Proposed initiatives to make coding more accessible and the homeless healthier are among this year’s President’s Engagement and Innovation Prize winners.

The prizes provide Penn seniors $100,000 in addition to faculty support to help launch their proposed post-graduation projects.

Three projects — which include seven students total — won the Engagement prize: College senior Alexa Salas, College senior Camilo Toro and Nursing senior Yaneli Arizmendi won for their project, “Lanzando Líderes”; Nursing seniors Marcus Henderson and Ian McCurry won for “Homeless Health and Nursing: Building Community Partnerships for a Healthier Future”; and College seniors Antoinette Zoumanigui and Selamawit Bekele won for “Project Y.V.E.T.A.”

College and Wharton senior William Fry won the Innovation prize for his project “SolutionLoft.”

Through their project “Lanzando Lideres,” Salas, Toro and Arizmendi plan to establish an after-school program in South Philadelphia for Latino high school students. They, and their faculty mentor Dean of Nursing Toni Villarruel, are looking to develop an “experiential, bilingual, culturally-inclusive curriculum” for specifically Latino immigrant families, but also the community as a whole, according to the press release.

Henderson and McCurry also plan to stay in Philly and work with the Bethesda Project, a nonprofit focused on assisting the homeless. With help from their mentor Terri Lipan, the assistant dean for community engagement and professor of nutrition in the School of Nursing, Henderson and McCurry plan to integrate health care case management into Bethesda’s programs.

Through Project Y.V.E.T.A. — Youth for Vocational Education and Training in Agriculture — Zoumanigui and Selamawit plan to establish a school to “empower the marginalized youth of Senegal called Talibés,” according to the press release. They, their faculty mentor History professor Cheikh Babou and the Senegalese Ministry of Agriculture are seeking to provide these children with basic numeracy and literacy, but also with specialized training in agriculture and agri-entrepeneurship.

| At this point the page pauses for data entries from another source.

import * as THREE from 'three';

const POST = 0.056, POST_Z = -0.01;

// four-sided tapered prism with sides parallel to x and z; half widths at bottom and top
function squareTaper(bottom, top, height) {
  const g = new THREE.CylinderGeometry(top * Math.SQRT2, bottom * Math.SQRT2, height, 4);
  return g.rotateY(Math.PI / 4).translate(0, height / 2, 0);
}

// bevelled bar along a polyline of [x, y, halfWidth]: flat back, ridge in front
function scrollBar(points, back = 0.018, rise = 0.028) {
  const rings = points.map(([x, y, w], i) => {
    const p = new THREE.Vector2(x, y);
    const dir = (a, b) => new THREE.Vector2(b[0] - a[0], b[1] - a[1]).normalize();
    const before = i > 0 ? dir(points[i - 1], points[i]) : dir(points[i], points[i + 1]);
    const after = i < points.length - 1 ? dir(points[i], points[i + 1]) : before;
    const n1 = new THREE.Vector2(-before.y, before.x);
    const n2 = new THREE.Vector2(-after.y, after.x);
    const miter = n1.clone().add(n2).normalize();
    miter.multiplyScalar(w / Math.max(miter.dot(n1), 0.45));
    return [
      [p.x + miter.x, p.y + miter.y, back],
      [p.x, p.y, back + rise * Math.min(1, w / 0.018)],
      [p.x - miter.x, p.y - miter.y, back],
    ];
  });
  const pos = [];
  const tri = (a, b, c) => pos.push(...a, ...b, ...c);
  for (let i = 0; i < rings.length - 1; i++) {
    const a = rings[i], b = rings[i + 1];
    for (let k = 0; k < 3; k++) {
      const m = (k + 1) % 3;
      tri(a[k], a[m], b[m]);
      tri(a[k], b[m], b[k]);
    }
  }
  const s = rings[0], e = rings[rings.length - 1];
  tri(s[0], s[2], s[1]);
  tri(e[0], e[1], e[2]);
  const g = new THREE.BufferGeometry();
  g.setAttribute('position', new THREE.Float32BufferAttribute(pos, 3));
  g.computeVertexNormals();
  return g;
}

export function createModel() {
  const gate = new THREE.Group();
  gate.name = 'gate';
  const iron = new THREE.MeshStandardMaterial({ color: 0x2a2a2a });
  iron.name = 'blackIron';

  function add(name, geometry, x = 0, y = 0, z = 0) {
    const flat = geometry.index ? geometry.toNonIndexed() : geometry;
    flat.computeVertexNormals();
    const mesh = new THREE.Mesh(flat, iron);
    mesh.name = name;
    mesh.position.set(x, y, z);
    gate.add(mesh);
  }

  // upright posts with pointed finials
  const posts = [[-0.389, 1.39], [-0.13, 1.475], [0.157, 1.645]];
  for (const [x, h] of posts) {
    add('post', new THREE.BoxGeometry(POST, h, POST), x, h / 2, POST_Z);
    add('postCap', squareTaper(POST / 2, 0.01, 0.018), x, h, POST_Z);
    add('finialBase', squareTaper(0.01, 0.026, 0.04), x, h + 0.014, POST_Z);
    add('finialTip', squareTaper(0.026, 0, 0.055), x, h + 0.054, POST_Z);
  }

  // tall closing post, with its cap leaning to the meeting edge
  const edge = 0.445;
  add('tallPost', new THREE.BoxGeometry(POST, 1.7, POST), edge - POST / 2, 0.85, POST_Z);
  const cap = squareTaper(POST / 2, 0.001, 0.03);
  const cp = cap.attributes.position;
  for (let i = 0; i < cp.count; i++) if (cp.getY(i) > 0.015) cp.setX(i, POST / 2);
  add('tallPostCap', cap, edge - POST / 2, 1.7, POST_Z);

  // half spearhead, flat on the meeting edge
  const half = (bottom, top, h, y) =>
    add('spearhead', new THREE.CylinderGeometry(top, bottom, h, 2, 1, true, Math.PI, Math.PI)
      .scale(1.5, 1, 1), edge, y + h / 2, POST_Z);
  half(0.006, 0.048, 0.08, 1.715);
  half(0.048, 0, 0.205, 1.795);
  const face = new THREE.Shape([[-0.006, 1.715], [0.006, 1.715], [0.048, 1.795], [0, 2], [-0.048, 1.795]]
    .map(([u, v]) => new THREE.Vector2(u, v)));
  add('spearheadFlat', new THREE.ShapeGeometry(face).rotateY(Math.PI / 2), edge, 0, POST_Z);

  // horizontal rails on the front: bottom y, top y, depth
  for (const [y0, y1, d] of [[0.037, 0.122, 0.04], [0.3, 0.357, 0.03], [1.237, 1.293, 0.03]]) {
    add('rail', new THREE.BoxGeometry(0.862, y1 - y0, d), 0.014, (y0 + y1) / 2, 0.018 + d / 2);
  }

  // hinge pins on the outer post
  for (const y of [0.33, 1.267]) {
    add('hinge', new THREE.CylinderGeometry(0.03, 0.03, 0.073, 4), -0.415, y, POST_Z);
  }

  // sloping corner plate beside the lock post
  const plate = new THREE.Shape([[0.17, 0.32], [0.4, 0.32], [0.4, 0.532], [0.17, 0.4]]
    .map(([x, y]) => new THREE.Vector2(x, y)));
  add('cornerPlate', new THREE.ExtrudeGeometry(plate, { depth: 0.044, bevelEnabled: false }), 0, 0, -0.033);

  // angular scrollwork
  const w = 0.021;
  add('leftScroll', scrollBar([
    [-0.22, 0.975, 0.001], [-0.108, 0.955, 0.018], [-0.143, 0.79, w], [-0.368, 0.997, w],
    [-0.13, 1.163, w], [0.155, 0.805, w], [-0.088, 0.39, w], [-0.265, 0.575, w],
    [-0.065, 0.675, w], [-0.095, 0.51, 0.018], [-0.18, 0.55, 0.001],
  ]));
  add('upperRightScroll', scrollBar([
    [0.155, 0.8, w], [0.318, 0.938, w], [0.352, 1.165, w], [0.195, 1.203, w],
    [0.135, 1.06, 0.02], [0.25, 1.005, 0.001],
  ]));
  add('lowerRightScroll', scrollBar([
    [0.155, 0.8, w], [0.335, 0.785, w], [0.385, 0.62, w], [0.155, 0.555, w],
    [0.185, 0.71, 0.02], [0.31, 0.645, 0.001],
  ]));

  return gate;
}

Fry founded SolutionLoft, a company focused on making code more accessible especially to those with little technical skills or low socioeconomic status. The press release said that he has designed a “proprietary code engine that enables code to be re-used” with help from his mentor Jeffrey Babin, associate professor of practice in mechanical engineering and applied mechanics.